● Work order
Only an exact copy of the entries, stripped of pictures, will serve as the answer.
◇ ◇ ◇ ◇ ◇ ◇ ◇
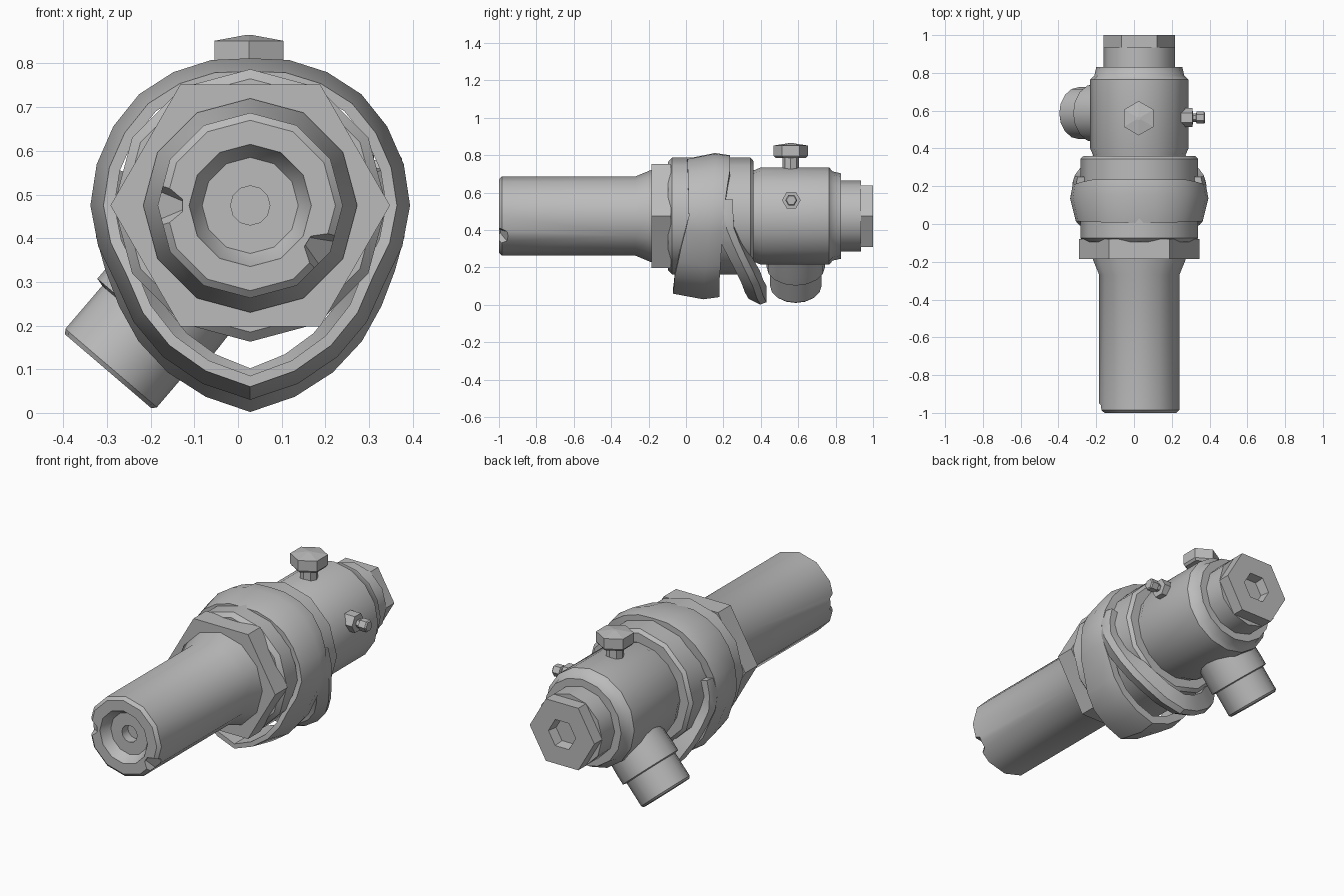
import bpy, bmesh, math
from mathutils import Vector, Matrix

old = bpy.data.objects.get("Cube")
if old:
    bpy.data.objects.remove(old, do_unlink=True)

CENTRE = Vector((0.028, 0, 0.475))

metal = bpy.data.materials.new("plain_grey_metal")
metal.use_nodes = True
metal.diffuse_color = (0.5, 0.5, 0.5, 1)
for node in metal.node_tree.nodes:
    if node.type == 'BSDF_PRINCIPLED':
        node.inputs["Base Color"].default_value = (0.5, 0.5, 0.5, 1)


def finish(name, bm):
    bmesh.ops.recalc_face_normals(bm, faces=bm.faces)
    mesh = bpy.data.meshes.new(name)
    bm.to_mesh(mesh)
    bm.free()
    mesh.materials.append(metal)
    obj = bpy.data.objects.new(name, mesh)
    bpy.context.collection.objects.link(obj)
    return obj


def smooth(obj, degrees=35):
    bpy.ops.object.select_all(action='DESELECT')
    obj.select_set(True)
    bpy.context.view_layer.objects.active = obj
    bpy.ops.object.shade_smooth_by_angle(angle=math.radians(degrees))


def bridge(bm, rings, closed=False):
    count = len(rings[0])
    pairs = list(zip(rings, rings[1:])) + ([(rings[-1], rings[0])] if closed else [])
    for a, b in pairs:
        for i in range(count):
            j = (i + 1) % count
            bm.faces.new((a[i], a[j], b[j], b[i]))
    if not closed:
        bm.faces.new(rings[0])
        bm.faces.new(rings[-1])


def turned(name, profile, sides, axis=(0, 1, 0), origin=CENTRE, spin=0.0):
    """Solid of (distance, radius) points along an axis; spin in sides."""
    axis = Vector(axis).normalized()
    up = Vector((0, 0, 1)) if abs(axis.z) < 0.9 else Vector((0, 1, 0))
    side = up.cross(axis).normalized()
    up = axis.cross(side)
    bm = bmesh.new()
    rings = []
    for d, r in profile:
        ring = []
        for i in range(sides):
            a = math.tau * (i + spin) / sides
            ring.append(bm.verts.new(origin + axis * d + (up * math.cos(a) + side * math.sin(a)) * r))
        rings.append(ring)
    bridge(bm, rings)
    return finish(name, bm)


def strap(name, stations, start, end, steps, inner):
    """Band swept round the main axis; stations are (angle, front, back, radius)."""
    bm = bmesh.new()
    closed = end - start >= 360
    rings = []
    for k in range(steps if closed else steps + 1):
        angle = start + (end - start) * k / steps
        fold = min(angle, 360 - angle)
        for lo, hi in zip(stations, stations[1:]):
            if fold <= hi[0] + 1e-6:
                break
        t = (fold - lo[0]) / (hi[0] - lo[0])
        y0, y1, r = (p + (q - p) * t for p, q in zip(lo[1:], hi[1:]))
        low = max(0.29, r - inner)
        a = math.radians(angle)
        out = Vector((math.sin(a), 0, math.cos(a)))
        section = ((y0, low), (y0, r - 0.03), (y0 + 0.65 * (y1 - y0), r), (y1, r - 0.012), (y1, low))
        rings.append([bm.verts.new(CENTRE + out * d + Vector((0, y, 0))) for y, d in section])
    bridge(bm, rings, closed)
    smooth(finish(name, bm))


# Long front tube with its socket and two edge notches
tube = turned("front_tube", [
    (-0.9, 0.045), (-0.95, 0.045), (-0.95, 0.11), (-0.99, 0.137), (-1, 0.14),
    (-1, 0.195), (-0.985, 0.212), (-0.27, 0.212), (-0.19, 0.245), (-0.17, 0.245)], 12)
for angle in (-32, 180):
    a = math.radians(angle)
    out = Vector((math.cos(a), 0, math.sin(a)))
    cutter = turned("notch_cutter", [(0.155, 0.02), (0.25, 0.1)], 6, out, CENTRE + Vector((0, -1.01, 0)))
    cutter.hide_render = True
    mod = tube.modifiers.new("notch", 'BOOLEAN')
    mod.operation = 'DIFFERENCE'
    mod.solver = 'EXACT'
    mod.object = cutter
    bpy.context.view_layer.objects.active = tube
    bpy.ops.object.modifier_apply(modifier=mod.name)
    bpy.data.objects.remove(cutter, do_unlink=True)
smooth(tube)

# Hex nut and large collar
smooth(turned("hex_nut", [(-0.185, 0.32), (-0.08, 0.32)], 6, spin=0.5))
smooth(turned("collar", [(-0.095, 0.29), (-0.075, 0.312), (0.345, 0.312), (0.36, 0.295)], 12))

# Rear body with stepped neck and hex end cap
smooth(turned("rear_body", [
    (0.34, 0.245), (0.365, 0.245), (0.4, 0.26), (0.765, 0.26), (0.785, 0.238), (0.83, 0.228)], 16))
smooth(turned("rear_neck", [(0.82, 0.19), (0.935, 0.19)], 12))
smooth(turned("end_cap", [(0.92, 0.19), (1, 0.19), (1, 0.08), (0.95, 0.07)], 6, spin=0.5))

# Teardrop strap and its slanting rear branch
strap("front_strap", [
    (0, 0.005, 0.235, 0.337), (45, 0.01, 0.235, 0.36), (90, 0.015, 0.2, 0.366),
    (120, -0.025, 0.19, 0.355), (150, -0.06, 0.18, 0.40), (180, -0.07, 0.18, 0.445)], 0, 360, 24, 0.055)
strap("rear_strap", [
    (75, 0.08, 0.25, 0.35), (100, 0.14, 0.255, 0.36), (120, 0.2, 0.3, 0.365),
    (150, 0.29, 0.39, 0.42), (180, 0.335, 0.43, 0.473)], 75, 285, 16, 0.1)

# Slanted lower outlet
smooth(turned("outlet", [
    (0.15, 0.15), (0.3, 0.157), (0.355, 0.157), (0.36, 0.138), (0.49, 0.138), (0.5, 0.13)],
    16, (-0.65, 0, -0.76), CENTRE + Vector((0, 0.587, 0))))

# Top knob
knob_base = Vector((0.025, 0.56, 0))
smooth(turned("knob_stem", [(0.7, 0.045), (0.79, 0.045)], 8, (0, 0, 1), knob_base))
smooth(turned("knob_head", [(0.785, 0.08), (0.797, 0.091), (0.852, 0.091), (0.865, 0.01)],
              6, (0, 0, 1), knob_base), 10)

# Side nipple
smooth(turned("side_nipple", [
    (0.2, 0.05), (0.31, 0.05), (0.312, 0.022), (0.328, 0.022), (0.332, 0.032), (0.37, 0.032), (0.376, 0.026)],
    6, (1, 0, 0), Vector((0, 0.563, 0.56)), 0.5))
◇ ◇ ◇ ◇ ◇ ◇ ◇
● Result of the exercise
import bpy, bmesh, math
from mathutils import Vector, Matrix

old = bpy.data.objects.get("Cube")
if old:
    bpy.data.objects.remove(old, do_unlink=True)

CENTRE = Vector((0.028, 0, 0.475))

metal = bpy.data.materials.new("plain_grey_metal")
metal.use_nodes = True
metal.diffuse_color = (0.5, 0.5, 0.5, 1)
for node in metal.node_tree.nodes:
    if node.type == 'BSDF_PRINCIPLED':
        node.inputs["Base Color"].default_value = (0.5, 0.5, 0.5, 1)


def finish(name, bm):
    bmesh.ops.recalc_face_normals(bm, faces=bm.faces)
    mesh = bpy.data.meshes.new(name)
    bm.to_mesh(mesh)
    bm.free()
    mesh.materials.append(metal)
    obj = bpy.data.objects.new(name, mesh)
    bpy.context.collection.objects.link(obj)
    return obj


def smooth(obj, degrees=35):
    bpy.ops.object.select_all(action='DESELECT')
    obj.select_set(True)
    bpy.context.view_layer.objects.active = obj
    bpy.ops.object.shade_smooth_by_angle(angle=math.radians(degrees))


def bridge(bm, rings, closed=False):
    count = len(rings[0])
    pairs = list(zip(rings, rings[1:])) + ([(rings[-1], rings[0])] if closed else [])
    for a, b in pairs:
        for i in range(count):
            j = (i + 1) % count
            bm.faces.new((a[i], a[j], b[j], b[i]))
    if not closed:
        bm.faces.new(rings[0])
        bm.faces.new(rings[-1])


def turned(name, profile, sides, axis=(0, 1, 0), origin=CENTRE, spin=0.0):
    """Solid of (distance, radius) points along an axis; spin in sides."""
    axis = Vector(axis).normalized()
    up = Vector((0, 0, 1)) if abs(axis.z) < 0.9 else Vector((0, 1, 0))
    side = up.cross(axis).normalized()
    up = axis.cross(side)
    bm = bmesh.new()
    rings = []
    for d, r in profile:
        ring = []
        for i in range(sides):
            a = math.tau * (i + spin) / sides
            ring.append(bm.verts.new(origin + axis * d + (up * math.cos(a) + side * math.sin(a)) * r))
        rings.append(ring)
    bridge(bm, rings)
    return finish(name, bm)


def strap(name, stations, start, end, steps, inner):
    """Band swept round the main axis; stations are (angle, front, back, radius)."""
    bm = bmesh.new()
    closed = end - start >= 360
    rings = []
    for k in range(steps if closed else steps + 1):
        angle = start + (end - start) * k / steps
        fold = min(angle, 360 - angle)
        for lo, hi in zip(stations, stations[1:]):
            if fold <= hi[0] + 1e-6:
                break
        t = (fold - lo[0]) / (hi[0] - lo[0])
        y0, y1, r = (p + (q - p) * t for p, q in zip(lo[1:], hi[1:]))
        low = max(0.29, r - inner)
        a = math.radians(angle)
        out = Vector((math.sin(a), 0, math.cos(a)))
        section = ((y0, low), (y0, r - 0.03), (y0 + 0.65 * (y1 - y0), r), (y1, r - 0.012), (y1, low))
        rings.append([bm.verts.new(CENTRE + out * d + Vector((0, y, 0))) for y, d in section])
    bridge(bm, rings, closed)
    smooth(finish(name, bm))


# Long front tube with its socket and two edge notches
tube = turned("front_tube", [
    (-0.9, 0.045), (-0.95, 0.045), (-0.95, 0.11), (-0.99, 0.137), (-1, 0.14),
    (-1, 0.195), (-0.985, 0.212), (-0.27, 0.212), (-0.19, 0.245), (-0.17, 0.245)], 12)
for angle in (-32, 180):
    a = math.radians(angle)
    out = Vector((math.cos(a), 0, math.sin(a)))
    cutter = turned("notch_cutter", [(0.155, 0.02), (0.25, 0.1)], 6, out, CENTRE + Vector((0, -1.01, 0)))
    cutter.hide_render = True
    mod = tube.modifiers.new("notch", 'BOOLEAN')
    mod.operation = 'DIFFERENCE'
    mod.solver = 'EXACT'
    mod.object = cutter
    bpy.context.view_layer.objects.active = tube
    bpy.ops.object.modifier_apply(modifier=mod.name)
    bpy.data.objects.remove(cutter, do_unlink=True)
smooth(tube)

# Hex nut and large collar
smooth(turned("hex_nut", [(-0.185, 0.32), (-0.08, 0.32)], 6, spin=0.5))
smooth(turned("collar", [(-0.095, 0.29), (-0.075, 0.312), (0.345, 0.312), (0.36, 0.295)], 12))

# Rear body with stepped neck and hex end cap
smooth(turned("rear_body", [
    (0.34, 0.245), (0.365, 0.245), (0.4, 0.26), (0.765, 0.26), (0.785, 0.238), (0.83, 0.228)], 16))
smooth(turned("rear_neck", [(0.82, 0.19), (0.935, 0.19)], 12))
smooth(turned("end_cap", [(0.92, 0.19), (1, 0.19), (1, 0.08), (0.95, 0.07)], 6, spin=0.5))

# Teardrop strap and its slanting rear branch
strap("front_strap", [
    (0, 0.005, 0.235, 0.337), (45, 0.01, 0.235, 0.36), (90, 0.015, 0.2, 0.366),
    (120, -0.025, 0.19, 0.355), (150, -0.06, 0.18, 0.40), (180, -0.07, 0.18, 0.445)], 0, 360, 24, 0.055)
strap("rear_strap", [
    (75, 0.08, 0.25, 0.35), (100, 0.14, 0.255, 0.36), (120, 0.2, 0.3, 0.365),
    (150, 0.29, 0.39, 0.42), (180, 0.335, 0.43, 0.473)], 75, 285, 16, 0.1)

# Slanted lower outlet
smooth(turned("outlet", [
    (0.15, 0.15), (0.3, 0.157), (0.355, 0.157), (0.36, 0.138), (0.49, 0.138), (0.5, 0.13)],
    16, (-0.65, 0, -0.76), CENTRE + Vector((0, 0.587, 0))))

# Top knob
knob_base = Vector((0.025, 0.56, 0))
smooth(turned("knob_stem", [(0.7, 0.045), (0.79, 0.045)], 8, (0, 0, 1), knob_base))
smooth(turned("knob_head", [(0.785, 0.08), (0.797, 0.091), (0.852, 0.091), (0.865, 0.01)],
              6, (0, 0, 1), knob_base), 10)

# Side nipple
smooth(turned("side_nipple", [
    (0.2, 0.05), (0.31, 0.05), (0.312, 0.022), (0.328, 0.022), (0.332, 0.032), (0.37, 0.032), (0.376, 0.026)],
    6, (1, 0, 0), Vector((0, 0.563, 0.56)), 0.5))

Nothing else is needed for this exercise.